Attitude’s Bachelors of Year 2017 is brought to you in association with Blued.
Tommy Ga-Ken Wan is a professional photographer based in Glasgow. His parents gave him his first camera aged 14. Three years later his work was being published and exhibited internationally. From working on film sets in Hong Kong to documenting nightlife in Glasgow (where he lives), Tommy is one talented photographer.
At number 10 on our Bachelors of the Year list, he’s about to become in demand for more than just his skills behind the camera.
Find out more about Tommy below, including how photography has helped him express himself, his experience on television in Singapore, and a particularly awkward group date.
Growing up gay, was photography and art ever something you used to help express yourself and your sexuality, or escaped through?

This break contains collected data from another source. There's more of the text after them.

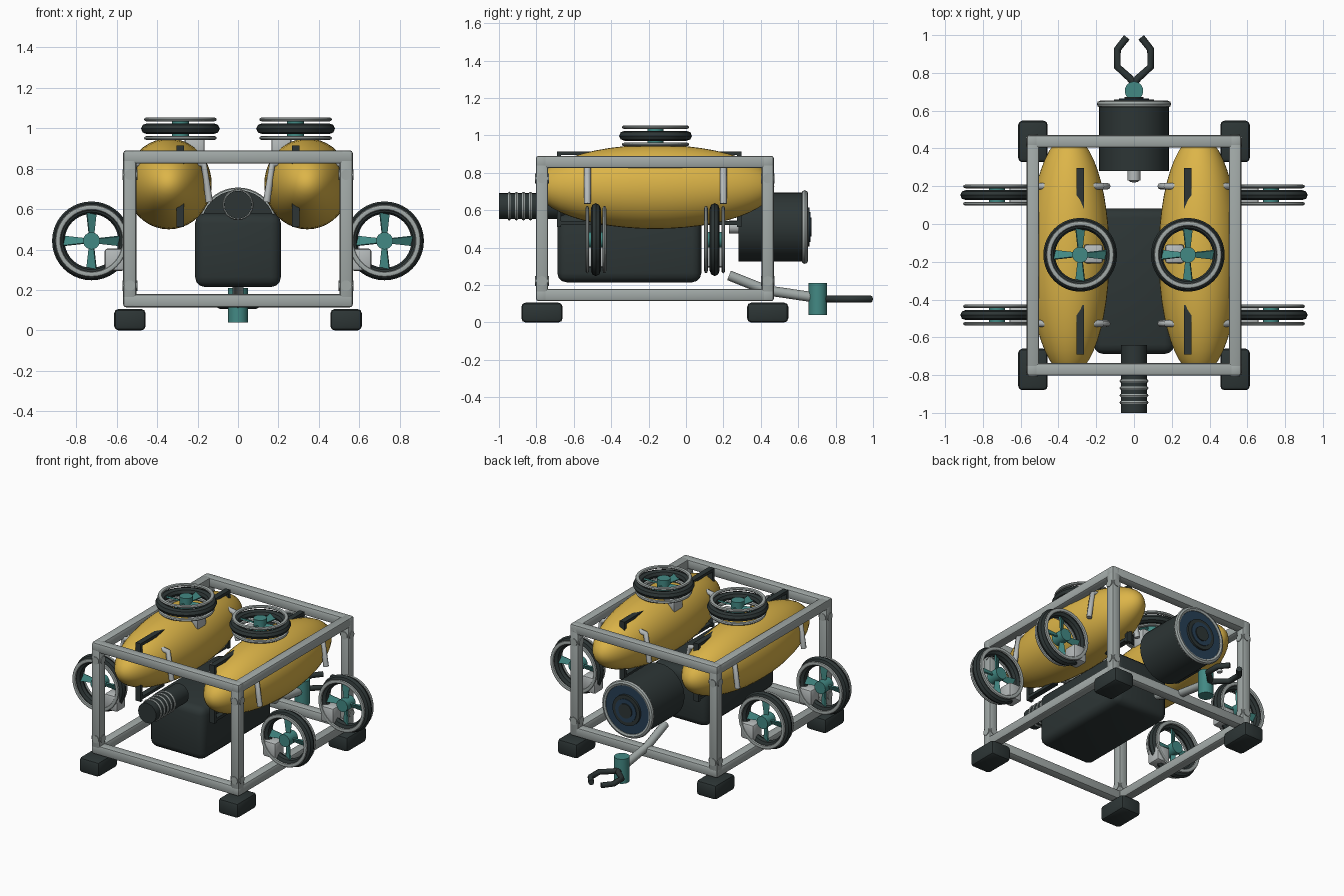
import bpy, bmesh, math
from mathutils import Vector, Matrix

if "Cube" in bpy.data.objects:
    bpy.data.objects.remove(bpy.data.objects["Cube"])


def material(name, rgb):
    m = bpy.data.materials.new(name)
    m.diffuse_color = (*rgb, 1)
    m.use_nodes = True
    m.node_tree.nodes["Principled BSDF"].inputs["Base Color"].default_value = m.diffuse_color
    return m


YELLOW = material("float_yellow", (0.72, 0.46, 0.065))
BLACK = material("rubber_black", (0.026, 0.036, 0.036))
GREY = material("metal_grey", (0.36, 0.40, 0.39))
LIGHT = material("bracket_light_grey", (0.47, 0.50, 0.50))
TEAL = material("propeller_teal", (0.055, 0.25, 0.23))
NAVY = material("lens_navy", (0.02, 0.05, 0.09))


def finish(bm, name, mat, smooth=True):
    bmesh.ops.recalc_face_normals(bm, faces=bm.faces)
    me = bpy.data.meshes.new(name)
    bm.to_mesh(me)
    bm.free()
    me.materials.append(mat)
    ob = bpy.data.objects.new(name, me)
    bpy.context.collection.objects.link(ob)
    if smooth:
        bpy.ops.object.select_all(action='DESELECT')
        ob.select_set(True)
        bpy.context.view_layer.objects.active = ob
        bpy.ops.object.shade_smooth_by_angle(angle=math.radians(35))
    return ob


def box(name, mat, center, size, bevel=0.0, segs=2):
    bm = bmesh.new()
    bmesh.ops.create_cube(bm, size=1)
    bmesh.ops.scale(bm, vec=size, verts=bm.verts)
    if bevel:
        bmesh.ops.bevel(bm, geom=bm.edges[:], offset=bevel, segments=segs,
                        profile=0.5, affect='EDGES')
    bmesh.ops.translate(bm, vec=center, verts=bm.verts)
    return finish(bm, name, mat)


def rod(name, mat, a, b, r, n=24):
    a, b = Vector(a), Vector(b)
    bm = bmesh.new()
    bmesh.ops.create_cone(bm, cap_ends=True, segments=n, radius1=r, radius2=r,
                          depth=(b - a).length)
    rot = (b - a).to_track_quat('Z', 'Y').to_matrix().to_4x4()
    bmesh.ops.transform(bm, matrix=Matrix.Translation((a + b) / 2) @ rot, verts=bm.verts)
    return finish(bm, name, mat)


def ring(name, mat, matrix, R, rr, rz, n=40, m=8):
    # Torus around local z with an elliptical section
    bm = bmesh.new()
    rows = []
    for i in range(n):
        a = 2 * math.pi * i / n
        row = []
        for j in range(m):
            t = 2 * math.pi * j / m
            d = R + rr * math.cos(t)
            row.append(bm.verts.new((d * math.cos(a), d * math.sin(a), rz * math.sin(t))))
        rows.append(row)
    for i in range(n):
        p, q = rows[i], rows[(i + 1) % n]
        for j in range(m):
            bm.faces.new((p[j], q[j], q[(j + 1) % m], p[(j + 1) % m]))
    bm.transform(matrix)
    return finish(bm, name, mat)


def tube(name, mat, points, r, res=2):
    cu = bpy.data.curves.new(name, 'CURVE')
    cu.dimensions = '3D'
    cu.bevel_depth = r
    cu.bevel_resolution = res
    cu.use_fill_caps = True
    sp = cu.splines.new('POLY')
    sp.points.add(len(points) - 1)
    for p, co in zip(sp.points, points):
        p.co = (*co, 1)
    cu.materials.append(mat)
    ob = bpy.data.objects.new(name, cu)
    bpy.context.collection.objects.link(ob)
    return ob


def thruster(name, center, rot):
    M = Matrix.Translation(center) @ rot
    ring(name + "_duct", BLACK, M, 0.164, 0.031, 0.027)
    for z in (-0.046, 0.046):
        ring(name + "_rim", GREY, M @ Matrix.Translation((0, 0, z)), 0.166, 0.014, 0.010)
    rod(name + "_hub", TEAL, M @ Vector((0, 0, -0.045)), M @ Vector((0, 0, 0.045)), 0.042)
    # Pitched blades that widen towards the tip
    bm = bmesh.new()
    for k in range(4):
        made = bmesh.ops.create_cube(bm, size=1)["verts"]
        for v in made:
            tip = v.co.x > 0
            w = 0.054 if tip else 0.026
            v.co = Vector((0.143 if tip else 0.03, v.co.y * w, v.co.z * 0.01))
        turn = Matrix.Rotation(k * math.pi / 2, 4, 'Z') @ Matrix.Rotation(0.45, 4, 'X')
        bmesh.ops.transform(bm, matrix=turn, verts=made)
    bm.transform(M)
    finish(bm, name + "_blades", TEAL, False)


FX, FY0, FY1, Z0, Z1, T = 0.535, -0.77, 0.437, 0.147, 0.858, 0.066
CY, CZ = (FY0 + FY1) / 2, (Z0 + Z1) / 2

# Open frame and feet
for z in (Z0, Z1):
    for y in (FY0, FY1):
        box("cross_rail", GREY, (0, y, z), (2 * FX + T, T, T), 0.014)
    for s in (-1, 1):
        box("side_rail", GREY, (s * FX, CY, z), (T, FY1 - FY0 + T, T), 0.014)
for s in (-1, 1):
    for y in (FY0, FY1):
        box("frame_post", GREY, (s * FX, y, CZ), (T, T, Z1 - Z0 + T), 0.014)
        box("foot", BLACK, (s * FX, y, 0.053), (0.156, 0.22, 0.106), 0.022)
        for z in (0.222, 0.77):
            rod("post_bolt", GREY, (s * FX, y - 0.037, z), (s * FX, y + 0.037, z), 0.026, 16)
            rod("post_bolt", GREY, (s * FX - 0.037, y, z), (s * FX + 0.037, y, z), 0.026, 16)

for s in (-1, 1):
    # Long buoyancy float
    bm = bmesh.new()
    bmesh.ops.create_uvsphere(bm, u_segments=40, v_segments=24, radius=1)
    bm.transform(Matrix.Translation((s * 0.343, -0.165, 0.725))
                 @ Matrix.Diagonal((0.213, 0.637, 0.225, 1))
                 @ Matrix.Rotation(math.pi / 2, 4, 'X'))
    finish(bm, "float", YELLOW)

    # Squared straps at both ends of the float
    for ye, yi in ((-0.68, -0.43), (0.285, 0.06)):
        x, ym, ln = s * 0.285, (ye + yi) / 2, abs(ye - yi)
        box("strap_top", BLACK, (x, ym, 0.905), (0.038, ln, 0.02))
        box("strap_end", BLACK, (x, ye, 0.713), (0.038, 0.022, 0.404))
        box("strap_bottom", BLACK, (x, ym, 0.532), (0.038, ln, 0.02))

    # Bent hangers on each flank of the float
    for y in (0.2, -0.527):
        for d in (-1, 1):
            path = [(s * 0.34 + d * o, y, z) for o, z in
                    ((0.09, 0.835), (0.17, 0.825), (0.198, 0.635))]
            tube("float_hanger", LIGHT, path, 0.018)

    # Vertical and side thrusters with their mounts
    thruster("top_thruster", (s * 0.285, -0.163, 0.998), Matrix.Identity(4))
    box("top_mount", LIGHT, (s * 0.215, -0.158, 0.905), (0.10, 0.10, 0.11), 0.014)
    for y in (-0.482, 0.153):
        thruster("side_thruster", (s * 0.725, y, 0.443), Matrix.Rotation(math.pi / 2, 4, 'X'))
        box("side_mount", LIGHT, (s * 0.61, y, 0.35), (0.10, 0.10, 0.11), 0.014)

# Central equipment hull
box("hull", BLACK, (0, -0.303, 0.397), (0.425, 0.77, 0.365), 0.05, 3)

# Ribbed cable port
rod("cable_port", BLACK, (0, -1.0, 0.622), (0, -0.64, 0.622), 0.069)
for i in range(5):
    y = -0.945 + 0.038 * i
    ring("cable_rib", GREY, Matrix.Translation((0, y, 0.622))
         @ Matrix.Rotation(math.pi / 2, 4, 'X'), 0.068, 0.009, 0.009, 28, 6)

# Camera housing with layered lens
C = 0.51


def disc(name, mat, y0, y1, r):
    rod(name, mat, (0, y0, C), (0, y1, C), r, 40)


disc("camera_body", BLACK, 0.28, 0.635, 0.184)
disc("camera_glass", NAVY, 0.63, 0.645, 0.17)
disc("lens_barrel", BLACK, 0.64, 0.66, 0.105)
disc("lens_glass", NAVY, 0.655, 0.665, 0.08)
disc("lens_pupil", BLACK, 0.66, 0.672, 0.05)
ring("camera_bezel", GREY, Matrix.Translation((0, 0.635, C))
     @ Matrix.Rotation(math.pi / 2, 4, 'X'), 0.179, 0.018, 0.018)
disc("camera_connector", LIGHT, 0.23, 0.29, 0.034)

# Manipulator arm, wrist and claw
tube("arm", GREY, [(0, 0.23, 0.252), (0, 0.43, 0.172), (0, 0.68, 0.135)], 0.027, 4)
rod("wrist", TEAL, (0, 0.705, 0.04), (0, 0.705, 0.21), 0.049)
for s in (-1, 1):
    claw = [(0, 0.745), (0.022, 0.772), (0.088, 0.832), (0.088, 0.925), (0.038, 0.988)]
    tube("claw", BLACK, [(s * x, y, 0.125) for x, y in claw], 0.019)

Absolutely. I think that when you grow up with the feeling that you’re different and when society makes you feel ashamed of talking about or even acknowledging that difference, you turn to art for answers. In my case that was literature: I read a lot of other people’s stories, hoping I would find answers to my questions there.
I was a shy and awkward teenager, and photography was particularly valuable to me then because it allowed me express myself in a quiet way, and it provided a literal, physical defence from social awkwardness: whenever I was embarrassed, I lifted the camera to my face and hid it. When I grew older and came of out of my shell, the camera then became a tool to engage with other people rather than to hide from them.
You’re based in Glasgow but have worked all over the world, and you appeared as a judge on Singapore reality TV show The Big Shot from 2010-12. How did the fact homosexuality was illegal affect your time there, both professionally and personally?
Any concerns I had about that before I visited Singapore for the first time were soon dispelled. Although homosexuality is technically illegal, it’s not a law that’s enforced, and Singapore has a fairly vibrant gay scene in which I quickly made gay friends. Despite this, I decided to keep it to myself professionally, but that turned out to be unnecessary too: some of my colleagues were also gay, and on one of my first days of work one of them suggested I check out Pink Dot, Singapore’s lovely equivalent of Pride.
How long have you been a bachelor?
For almost four years. I think that if you meet someone when you’re young and you grow together, that’s easier than meeting someone when you’re older, when you’re both set in your ways. On the other hand, you’re both wiser and can take the lessons you’ve learned separately and put those to use in building something valuable together.
How was your coming out experience?
I was 14. I told one person, who told one person, who told one person, and by the end of the summer holidays that year everyone knew: my parents, my teachers, everyone at school. It was terrifying, and there were awful times, but my friends and family were supportive and things slowly got easier. I look back on it and I’m thankful that I was outed, because I might never have had the courage to do it myself. There’s never a right time to come out.
What are the top three qualities you look for in a man?
Humour: someone who makes me laugh and finds me funny, from French puns to farts. Confidence: not overbearing or arrogant but, to quote Gore Vidal, “knowing who you are, what you want to say, and not giving a damn.” And niceness; a hugely underrated virtue. We all have mean and cruel thoughts about others sometimes, but to be able to recognise them as such and rise above them is a rare and valuable quality.
Best date you’ve ever been on?
I don’t know that I could pick just one, but the best dates are adventures, full of smiles and surprises, alive with possibilities.
…and the worst?
I once went group speed dating and, based on the feedback forms we had filled in, another man and I were awarded “most compatible couple” and won a voucher for a meal for two. I wasn’t that interested in him, but I felt we should enter into the spirit of the thing and go for the meal. I told him to text me and we could arrange. He never did, and he kept the voucher for the free meal.
What’s your favourite part of a man’s body?
How could a photographer not say the eyes? Of course almost every part of the body can be beautiful – I have a particular affection for that part of the lower back between tshirt and trousers – but the eyes retain all their depth and beauty even when stripped of context.
I’ve met enough people to know how incredibly and beautifully complex and flawed we all are, so it feels wrong to dismiss a whole person based on one thing. On a superficial level, I could say bad breath, but that’s nothing regular flossing won’t fix.
Do you have an *ahem* ‘three date rule’?
I haven’t much respect for traditions and arbitrary rules.
Who’s your celebrity crush?
What’s your hidden talent?
If I told you, it wouldn’t be hidden anymore…